Except for the fireworks, it was a rather low-key cocktail affair attended by the who's who of PNG's oil and gas industry, including former petroleum and mining minister Sir Moi Avei.
Current political leaders were notable in their absence, including Prime Minister Peter O'Neill, who was in Israel building new diplomatic bridges. Petroleum and Energy Minister William Duma and his departmental head were not there, either.
The mood was upbeat, in line with the tremendous achievements of Oil Search over the past decade and the glow of further rapid growth potential in the years ahead.
Ten years ago, Oil Search was a dollar stock on the Australian Stock Exchange. Today, it is edging up toward $A9, even though oil and gas prices could be set for a tumble in the face of structural changes in international energy markets forged by the renaissance of the oil shale industry in the United States.
The takeover of Chevron Niugini brought major benefits to Papua New Guinea with Oil Search, dumping the US multinational's strategy of minimising exploration and production activities, and effectively turning around the rapid decline in oil production.
In the first few years, Oil Search managed to turn the production situation around. Ever since, it has bolstered production levels with step out wells in its producing areas and the start of production from South East Mananda.
In 2002-03, the expectation was that PNG's oil production would have ended a decade from then, at around the current time. The Oil Search success instead has resulted in production this year likely to be a shade under seven million barrels. The once derided SE Manada discovery now promises to provide a life beyond fields such as Gobe and Moran.
When viewing the Australian corporate scene, it must be rare that a company like Oil Search has had at its helm during the entire decade the same managing director, Peter Botten, who has successfully steered the company's rising fortunes.
The bulk of Oil Search exploration dollars in the past decade has gone to shoring up PNG's production with the remainder geared to finding a niche in the Middle East and North African markets.
There had been considerable success initially in Yemen and the company is now in the throes of proving up an exciting discovery in Iraq's Kurdistan region, where appraisal drilling is expected to prove up a field containing in excess of 250 million barrels.

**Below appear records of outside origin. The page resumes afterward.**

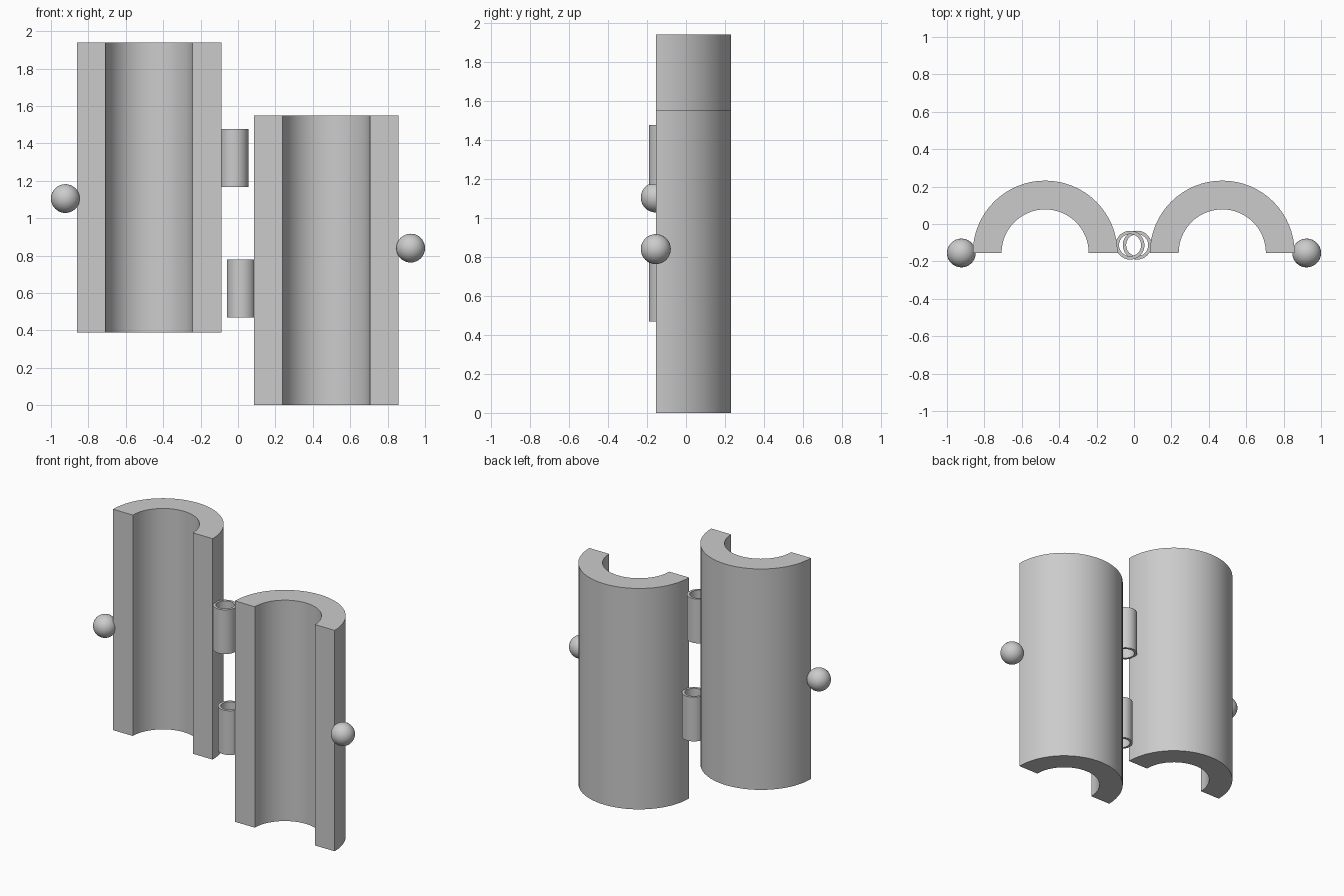
import bpy, bmesh
from math import pi, sin, cos, radians

if "Cube" in bpy.data.objects:
    bpy.data.objects.remove(bpy.data.objects["Cube"])


def extrude_profile(name, pts, z0, z1, loc):
    """Sweep a ring of (outer, inner) point pairs upward into a solid."""
    outer, inner, closed = pts
    bm = bmesh.new()
    n = len(outer)
    layers = [[[bm.verts.new((x, y, z)) for x, y in ring] for ring in (outer, inner)]
              for z in (z0, z1)]
    (ob, ib), (ot, it) = layers
    for i in range(n if closed else n - 1):
        j = (i + 1) % n
        bm.faces.new((ob[i], ob[j], ot[j], ot[i]))
        bm.faces.new((ib[j], ib[i], it[i], it[j]))
        bm.faces.new((ot[i], ot[j], it[j], it[i]))
        bm.faces.new((ob[j], ob[i], ib[i], ib[j]))
    if not closed:
        for k in (0, n - 1):
            bm.faces.new((ob[k], ot[k], it[k], ib[k]))
    bmesh.ops.recalc_face_normals(bm, faces=bm.faces)
    me = bpy.data.meshes.new(name)
    bm.to_mesh(me)
    bm.free()
    ob = bpy.data.objects.new(name, me)
    ob.location = (*loc, 0)
    bpy.context.collection.objects.link(ob)
    smooth(ob)


def smooth(ob):
    bpy.ops.object.select_all(action='DESELECT')
    ob.select_set(True)
    bpy.context.view_layer.objects.active = ob
    bpy.ops.object.shade_smooth_by_angle(angle=radians(30))


def arcs(r_out, r_in, sweep, steps):
    closed = sweep > 1.5 * pi
    angles = [sweep * i / steps for i in range(steps if closed else steps + 1)]
    return ([(r_out * cos(a), r_out * sin(a)) for a in angles],
            [(r_in * cos(a), r_in * sin(a)) for a in angles], closed)


Y = -0.155        # plane of the open faces
SHELL = arcs(0.387, 0.233, pi, 32)
TUBE = arcs(0.077, 0.059, 2 * pi, 32)

# side, shell x and base z, hinge x and base z, ball z
for side, sx, sz, hx, hz, bz in (("left", -0.475, 0.39, -0.021, 1.168, 1.105),
                                 ("right", 0.472, 0.0, 0.017, 0.47, 0.84)):
    # half-cylinder shell
    extrude_profile(side + "_half_shell", SHELL, sz, sz + 1.55, (sx, Y))
    # hollow hinge knuckle
    extrude_profile(side + "_hinge_knuckle", TUBE, hz, hz + 0.31, (hx, -0.113))
    # ball knob on the outer edge
    bpy.ops.mesh.primitive_uv_sphere_add(segments=32, ring_count=16, radius=0.077,
                                         location=(0.923 if sx > 0 else -0.923, Y, bz))
    ball = bpy.context.object
    ball.name = side + "_ball_knob"
    smooth(ball)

Even before production is likely to start in Iraq, Oil Search is anticipating that its production levels and revenues will rise four-fold in the second half of next year. It's when the PNG LNG Project commences with production of 6.9 million tonnes annually of LNG plus an additional condensate output of around 30,000 barrels per day.
The past decade has been a dream run for Botten and his team. The coming decade promises much of the same, especially considering that the 70% debt levels for the $US19 billion LNG project will be paid out in about eight years.
Future strategic directions will continue to remain challenging. PNG is clearly gas prone, a fact that has been further proven by the latest wells drilled in the Gulf of Papua by Oil Search and Total. PNG will continue to provide the corporate challenge of proving up adequate gas for the third, fourth and possibly fifth trains at the PNG LNG Project.
For the maintenance of the considerable skills built up in the past decade in the oil patch, Oil Search will have to continue to look outside of PNG and possibly in its new sphere of operations, where it remains active in Yemen, Iraq and Tunisia.